> **Exercise requirements**: With the line containing "add_box(bm, *d)" as the final line, restate exactly every line of the data below from the first one onward, and copy no pictures.

Rendered images with source text:

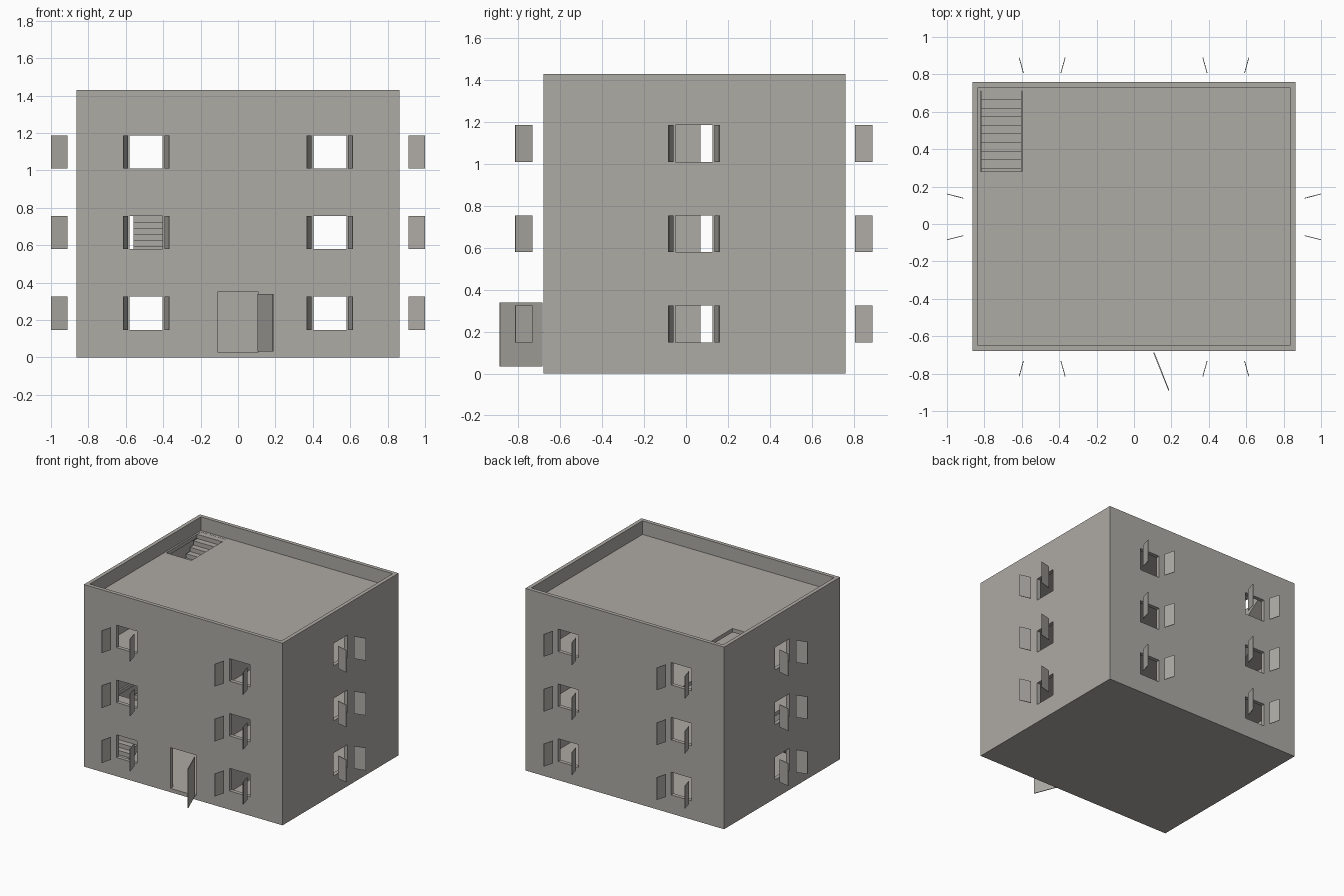
import bpy, bmesh, math
from mathutils import Matrix, Vector

if "Cube" in bpy.data.objects:
    bpy.data.objects.remove(bpy.data.objects["Cube"])

grey = bpy.data.materials.new("warm_grey")
grey.diffuse_color = (0.42, 0.405, 0.375, 1)
grey.use_nodes = True
grey.node_tree.nodes["Principled BSDF"].inputs["Base Color"].default_value = grey.diffuse_color

X0, X1, Y0, Y1, H, T = -0.863, 0.863, -0.68, 0.76, 1.43, 0.03
FLOORS = [0.03, 0.461, 0.892, 1.323]        # slab tops; the last is the roof
SILLS = [(0.147, 0.325), (0.579, 0.755), (1.01, 1.186)]
CY = 0.038                                  # centre of the side windows


def add_box(bm, x0, x1, y0, y1, z0, z1):
    m = Matrix.Translation(((x0 + x1) / 2, (y0 + y1) / 2, (z0 + z1) / 2))
    bmesh.ops.create_cube(bm, size=1, matrix=m @ Matrix.Diagonal((x1 - x0, y1 - y0, z1 - z0, 1)))


def finish(name, bm):
    me = bpy.data.meshes.new(name)
    bmesh.ops.recalc_face_normals(bm, faces=bm.faces)
    bm.to_mesh(me)
    bm.free()
    me.materials.append(grey)
    ob = bpy.data.objects.new(name, me)
    bpy.context.collection.objects.link(ob)
    return ob


def boxes(name, dims):
    bm = bmesh.new()
    for d in dims:
        add_box(bm, *d)
    return finish(name, bm)


def cut(ob, dims):
    tool = boxes("cutter", dims)
    tool.hide_render = True
    mod = ob.modifiers.new("cut", 'BOOLEAN')
    mod.operation, mod.solver, mod.object = 'DIFFERENCE', 'EXACT', tool
    bpy.context.view_layer.objects.active = ob
    bpy.ops.object.modifier_apply(modifier=mod.name)
    bpy.data.objects.remove(tool)


def panel(name, a, b, z0, z1, thick=0.004):
    # thin upright leaf between two plan points
    a, b = Vector(a), Vector(b)
    n = Vector((-(b - a).y, (b - a).x)).normalized() * thick / 2
    bm = bmesh.new()
    f = bm.faces.new([bm.verts.new((p.x, p.y, z0)) for p in (a - n, b - n, b + n, a + n)])
    r = bmesh.ops.extrude_face_region(bm, geom=[f])
    bmesh.ops.translate(bm, vec=(0, 0, z1 - z0), verts=[v for v in r["geom"] if isinstance(v, bmesh.types.BMVert)])
    finish(name, bm)


# Building shell: hollow storeys, window and door openings, stairwells
shell = boxes("building_shell", [(X0, X1, Y0, Y1, 0, H)])
tops = [FLOORS[1] - T, FLOORS[2] - T, FLOORS[3] - T, H + 0.1]
cut(shell, [(X0 + T, X1 - T, Y0 + T, Y1 - T, a, b) for a, b in zip(FLOORS, tops)])

openings = [(-0.11, 0.11, Y0 - 0.1, Y0 + T + 0.02, 0.0301, 0.35)]
for z0, z1 in SILLS:
    for cx in (-0.491, 0.491):
        for y in (Y0, Y1):
            openings.append((cx - 0.088, cx + 0.088, y - 0.06, y + 0.06, z0, z1))
    for x in (X0, X1):
        openings.append((x - 0.06, x + 0.06, CY - 0.088, CY + 0.088, z0, z1))
cut(shell, openings)

# x range, y start and floor index of each flight (rising to the back)
FLIGHTS = [(-0.82, -0.60, -0.53, 0), (-0.56, -0.34, 0.06, 1), (-0.82, -0.60, 0.112, 2)]
STEPS, RUN = 13, 0.046
RISE = (FLOORS[1] - FLOORS[0]) / STEPS
cut(shell, [(a, b, y + 0.168, y + STEPS * RUN, FLOORS[i + 1] - 0.06, FLOORS[i + 1] + 0.03)
            for a, b, y, i in FLIGHTS])

# Stair flights: saw-tooth profile with sloping underside
for a, b, y, i in FLIGHTS:
    z = FLOORS[i]
    prof = [(y, z)]
    for k in range(STEPS):
        prof += [(y + k * RUN, z + (k + 1) * RISE - 0.001), (y + (k + 1) * RUN, z + (k + 1) * RISE - 0.001)]
    prof += [(y + STEPS * RUN, z + (STEPS - 1) * RISE - 0.02), (y + RUN * 1.5, z)]
    bm = bmesh.new()
    f = bm.faces.new([bm.verts.new((a + 0.001, p, q)) for p, q in prof])
    r = bmesh.ops.extrude_face_region(bm, geom=[f])
    bmesh.ops.translate(bm, vec=(b - a - 0.002, 0, 0), verts=[v for v in r["geom"] if isinstance(v, bmesh.types.BMVert)])
    finish("stair_flight", bm)

# Inner partition on each storey
boxes("partition_wall", [(0.24, 0.27, Y0 + T, 0.07, FLOORS[i], tops[i]) for i in range(3)])

# Open shutters standing off the walls
for z0, z1 in SILLS:
    for cx in (-0.491, 0.491):
        for s in (-1, 1):
            for y_in, y_out in ((-0.732, -0.815), (0.807, 0.89)):
                panel("window_shutter", (cx + s * 0.1, y_in), (cx + s * 0.123, y_out), z0, z1)
    for sx in (-1, 1):
        for s in (-1, 1):
            panel("window_shutter", (sx * 0.912, CY + s * 0.1), (sx * 0.999, CY + s * 0.122), z0, z1)

# Open front door
panel("front_door", (0.106, -0.687), (0.186, -0.889), 0.033, 0.34, 0.006)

> **Reply to the exercise**:
import bpy, bmesh, math
from mathutils import Matrix, Vector

if "Cube" in bpy.data.objects:
    bpy.data.objects.remove(bpy.data.objects["Cube"])

grey = bpy.data.materials.new("warm_grey")
grey.diffuse_color = (0.42, 0.405, 0.375, 1)
grey.use_nodes = True
grey.node_tree.nodes["Principled BSDF"].inputs["Base Color"].default_value = grey.diffuse_color

X0, X1, Y0, Y1, H, T = -0.863, 0.863, -0.68, 0.76, 1.43, 0.03
FLOORS = [0.03, 0.461, 0.892, 1.323]        # slab tops; the last is the roof
SILLS = [(0.147, 0.325), (0.579, 0.755), (1.01, 1.186)]
CY = 0.038                                  # centre of the side windows


def add_box(bm, x0, x1, y0, y1, z0, z1):
    m = Matrix.Translation(((x0 + x1) / 2, (y0 + y1) / 2, (z0 + z1) / 2))
    bmesh.ops.create_cube(bm, size=1, matrix=m @ Matrix.Diagonal((x1 - x0, y1 - y0, z1 - z0, 1)))


def finish(name, bm):
    me = bpy.data.meshes.new(name)
    bmesh.ops.recalc_face_normals(bm, faces=bm.faces)
    bm.to_mesh(me)
    bm.free()
    me.materials.append(grey)
    ob = bpy.data.objects.new(name, me)
    bpy.context.collection.objects.link(ob)
    return ob


def boxes(name, dims):
    bm = bmesh.new()
    for d in dims:
        add_box(bm, *d)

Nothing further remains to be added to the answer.